THE dredging of the Cagayan River will begin next week to prevent the flooding that hit the region after major typhoons last year, an economic planner said.
National Economic and Development Authority (NEDA) Region 2 Director Dionisio C. Ledres, Jr. said the removal of sandbars will begin next week. The sandbars have been constricting the river waters, contributing to the flooding problem.
“On Feb. 2… the DPWH (the Department of Public Works and Highways), the DENR (Department of Environment and Natural Resources), and Task Force BBB (Task Build Back Better) will start the dredging operations downstream,” he said.
He added that the major sandbars were in priority locations like Concepcion, in the municipality of Amulung; San Isidro, in Iguig; and Dassun in Solana.
Environment Secretary Roy A. Cimatu said in a statement that the dredging “is the culmination of weeks of meticulous planning and detailed coordination to ensure that each of the dredging equipment is safely transported to the sandbar sites and that bamboo is grown at critical portions of the riverbank needing immediate measures to address stream bank erosion and instability.”
The Cagayan River overflowed in various locations in November. Dredging is a long-standing request by local governments.
Mr. Ledres helped present NEDA’s report on the Cagayan Valley Floor and Mitigation program at a joint hearing of the House Committee on Agriculture and Food and the Special Committee on the North Luzon Growth Quadrangle.

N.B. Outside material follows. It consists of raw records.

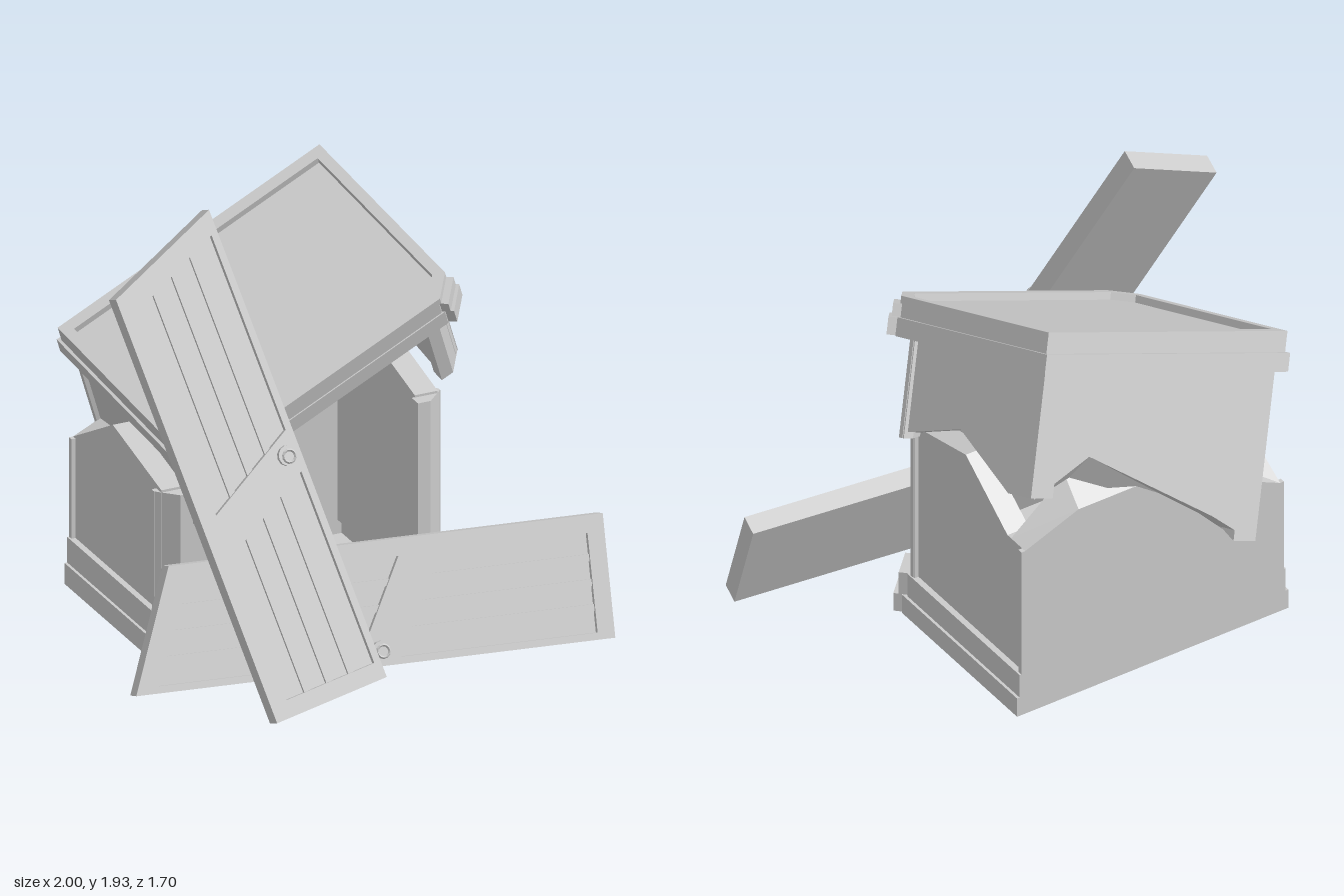
import * as THREE from 'three';

const grey = new THREE.MeshStandardMaterial({ color: 0xcccccc, flatShading: true, side: THREE.DoubleSide });

function mesh(name, geometry, parent) {
  const m = new THREE.Mesh(geometry, grey);
  m.name = name;
  parent.add(m);
  return m;
}

const toShape = (pts) => new THREE.Shape(pts.map(([x, y]) => new THREE.Vector2(x, y)));

// Extrudes an outline (with optional holes) along +z
function plate(pts, depth, z = 0, holes = []) {
  const shape = toShape(pts);
  holes.forEach((h) => shape.holes.push(toShape(h)));
  return new THREE.ExtrudeGeometry(shape, { depth, bevelEnabled: false }).translate(0, 0, z);
}

// Extrudes a plan outline of [x, z] points from y0 up to y1
function slab(pts, y0, y1, holes = []) {
  const flip = (p) => p.map(([x, z]) => [x, -z]);
  return plate(flip(pts), y1 - y0, 0, holes.map(flip)).rotateX(-Math.PI / 2).translate(0, y0, 0);
}

// Plan of a moulding: a rectangle with cut front corners
const plan = (w, back, front, cut) => [
  [-w, back], [w, back], [w, front - cut], [w - cut, front], [cut - w, front], [-w, front - cut],
];

const W = 0.62, BACK = -0.425, FRONT = 0.43, THICK = 0.1, RECESS = 0.018;
const INNER = plan(W - THICK, BACK + THICK, FRONT - 0.04, 0.03);

// Stacked moulding with canted blocks on its front corners; open tiers leave the inside hollow
function moulding(name, parent, tiers) {
  for (const { y0, y1, side, back, front, open } of tiers) {
    const outline = plan(W + side, BACK - back, FRONT + front, 0.1);
    mesh(name, slab(outline, y0, y1, open ? [INNER] : []), parent);
    for (const s of [-1, 1]) {
      const block = new THREE.BoxGeometry(0.13, y1 - y0 - 0.004, 0.06);
      block.rotateY(s * Math.PI / 4);
      block.translate(s * (W + side - 0.046), (y0 + y1) / 2, FRONT + front - 0.046);
      mesh(name + 'CornerBlock', block, parent);
    }
  }
}

// Thick walls and posts growing in direction dir from within the moulding, ending in a broken edge
function walls(parent, dir, { back, right, left, posts }) {
  const edge = (p) => [[p[0][0], dir * 0.09], ...p.map(([a, h]) => [a, dir * h]), [p[p.length - 1][0], dir * 0.09]];
  const backGeo = plate(edge(back), THICK, BACK);
  // The broken edge slants across the thickness of the wall
  const p = backGeo.attributes.position;
  for (let i = 0; i < p.count; i++) {
    const outer = p.getZ(i) < BACK + 0.01;
    if (outer === dir > 0 && Math.abs(p.getY(i)) > 0.3) p.setY(i, Math.min(p.getY(i), dir > 0 ? 0.9 : -0.6));
  }
  mesh('backWall', backGeo, parent);
  [[1, right], [-1, left]].forEach(([s, profile], i) => {
    const pts = profile.map(([c, h]) => [BACK + c, h]);
    const side = plate(edge(pts), THICK).rotateY(-Math.PI / 2);
    mesh('sidePanel', side.translate(s > 0 ? W - RECESS : RECESS + THICK - W, 0, 0), parent);
    // Narrow raised stile at the back of the side
    const h = profile[0][1] - 0.09;
    mesh('sideStile', new THREE.BoxGeometry(0.04, h, 0.022)
      .translate(s * (W - 0.02), dir * (0.09 + h / 2), BACK + 0.011), parent);
    // Canted front post with a slim bead
    const post = [[0.49, FRONT], [0.545, FRONT], [W, 0.355], [W, 0.33], [0.57, 0.33], [0.49, 0.375]];
    const [y0, y1] = dir > 0 ? [0.09, posts[i]] : [-posts[i], -0.09];
    mesh('frontPost', slab(post.map(([x, z]) => [s * x, z]), y0, y1), parent);
    mesh('postBead', new THREE.BoxGeometry(0.02, y1 - y0, 0.02)
      .translate(s * (W - 0.007), (y0 + y1) / 2, 0.345), parent);
  });
}

function lowerHalf() {
  const g = new THREE.Group();
  g.name = 'lowerCabinet';
  moulding('base', g, [
    { y0: 0, y1: 0.09, side: 0.02, back: 0, front: 0.06, open: true },
    { y0: 0.09, y1: 0.2, side: 0.008, back: 0, front: 0.04, open: true },
  ]);
  mesh('floor', slab(INNER, 0, 0.03), g);
  walls(g, 1, {
    back: [[RECESS - W, 0.63], [-0.37, 0.74], [-0.14, 0.83], [0.08, 1.02], [0.35, 1.01], [W - RECESS, 0.8]],
    right: [[0, 0.8], [0.125, 0.8], [0.42, 1.01], [0.8, 0.92]],
    left: [[0, 0.63], [0.36, 0.83], [0.8, 0.73]],
    posts: [0.91, 0.72],
  });
  g.position.set(-0.145, 0.04, -0.325);
  return g;
}

function upperHalf() {
  const g = new THREE.Group();
  g.name = 'upperCabinet';
  // Raised rim around the sunken roof
  mesh('roofRim', slab(plan(W + 0.025, BACK - 0.02, FRONT + 0.07, 0.09), -0.03, 0,
    [plan(W - 0.02, BACK + 0.03, FRONT + 0.025, 0.07)]), g);
  moulding('cornice', g, [
    { y0: -0.085, y1: -0.03, side: 0.025, back: 0.02, front: 0.07, open: false },
    { y0: -0.16, y1: -0.085, side: 0.037, back: 0.037, front: 0.075, open: true },
  ]);
  walls(g, -1, {
    back: [[RECESS - W, 0.84], [-0.37, 0.74], [0.33, 0.5], [W - RECESS, 0.67]],
    right: [[0, 0.665], [0.15, 0.67], [0.46, 0.468], [0.8, 0.54]],
    left: [[0, 0.84], [0.36, 0.65], [0.8, 0.75]],
    posts: [0.555, 0.77],
  });
  // Tipped sideways and forwards
  place(g, [0.28, 1.775, -0.645], [0.911, 0.41, -0.055], [0.16, -0.309, 0.937], true);
  g.translateX(-0.65).translateZ(0.445);
  return g;
}

// Sets a group on an origin with its x axis and a second axis (z or y)
function place(g, origin, xAxis, second, isZ) {
  const x = new THREE.Vector3(...xAxis).normalize();
  const b = new THREE.Vector3(...second);
  const z = isZ ? b : new THREE.Vector3().crossVectors(x, b);
  z.addScaledVector(x, -z.dot(x)).normalize();
  const y = new THREE.Vector3().crossVectors(z, x);
  g.quaternion.setFromRotationMatrix(new THREE.Matrix4().makeBasis(x, y, z));
  g.position.set(...origin);
}

// Door with a slanted top; m = -1 mirrors it. Front face lies on z = 0
function door(name, m) {
  const g = new THREE.Group();
  g.name = name;
  const mir = (pts) => pts.map(([x, y]) => [m * x, y]);
  const outline = mir([[0, 0], [0.493, 0], [0.493, 1.975], [0, 1.79]]);
  const s0 = 0.07, s1 = 0.465;
  const line = (t, k) => (s) => t + k * (s - s0);
  const panels = [
    [line(0.07, 0), line(0.675, 0.52)],
    [line(0.85, 0.52), line(1.716, 0.41)],
  ];
  const strip = ([lo, hi], a, b) => mir([[a, lo(a)], [b, lo(b)], [b, hi(b)], [a, hi(a)]]);
  mesh('doorFrame', plate(outline, 0.025, -0.025, panels.map((p) => strip(p, s0, s1))), g);
  mesh('doorBack', plate(outline, 0.058, -0.083), g);
  // Upright ribs between the boards
  for (const p of panels) {
    for (let i = 1; i < 4; i++) {
      const c = s0 + (s1 - s0) * i / 4;
      mesh('boardRib', plate(strip(p, c - 0.014, c + 0.014), 0.014, -0.025), g);
    }
  }
  // Round plate and ring pull
  mesh('handlePlate', new THREE.CylinderGeometry(0.042, 0.042, 0.02, 12)
    .rotateX(Math.PI / 2).translate(m * 0.433, 0.96, 0.01), g);
  mesh('handleRing', new THREE.TorusGeometry(0.025, 0.006, 4, 12)
    .translate(m * 0.433, 0.957, 0.025), g);
  return g;
}

export function createModel() {
  const model = new THREE.Group();
  model.name = 'brokenWardrobe';
  const leaning = door('leaningDoor', 1);
  place(leaning, [-0.622, 0.066, 0.84], [0.483, 0.1, -0.01], [-0.407, 1.75, -0.82], false);
  const fallen = door('fallenDoor', -1);
  place(fallen, [0.99, 0.485, 0.437], [0.03, 0.45, -0.175], [-1.96, 0.015, -0.27], false);
  model.add(lowerHalf(), upperHalf(), leaning, fallen);
  return model;
}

“We have this plan… and we are lucky that agencies are working together. We proposed structural and vegetative measures to control the flooding,” he said. Structural actions will be done by the DPWH while vegetative plans will be DENR’s responsibility.
Besides dredging, some other measures proposed by NEDA include desilting the Magat Dam in Isabela province, channel widening, opening of secondary channels, channel realignment, and construction of dams and dikes.
The Office of Civil Defense, at the same hearing, said it is proposing the creation of a National Dam Safety Council, in emulation of the practice in other countries, where a specialized agency is in charge of the upkeep and the regular assessment of dams.
The release of water from the Magat Dam contributed to the flooding in the region during typhoons in November. — Gillian M. Cortez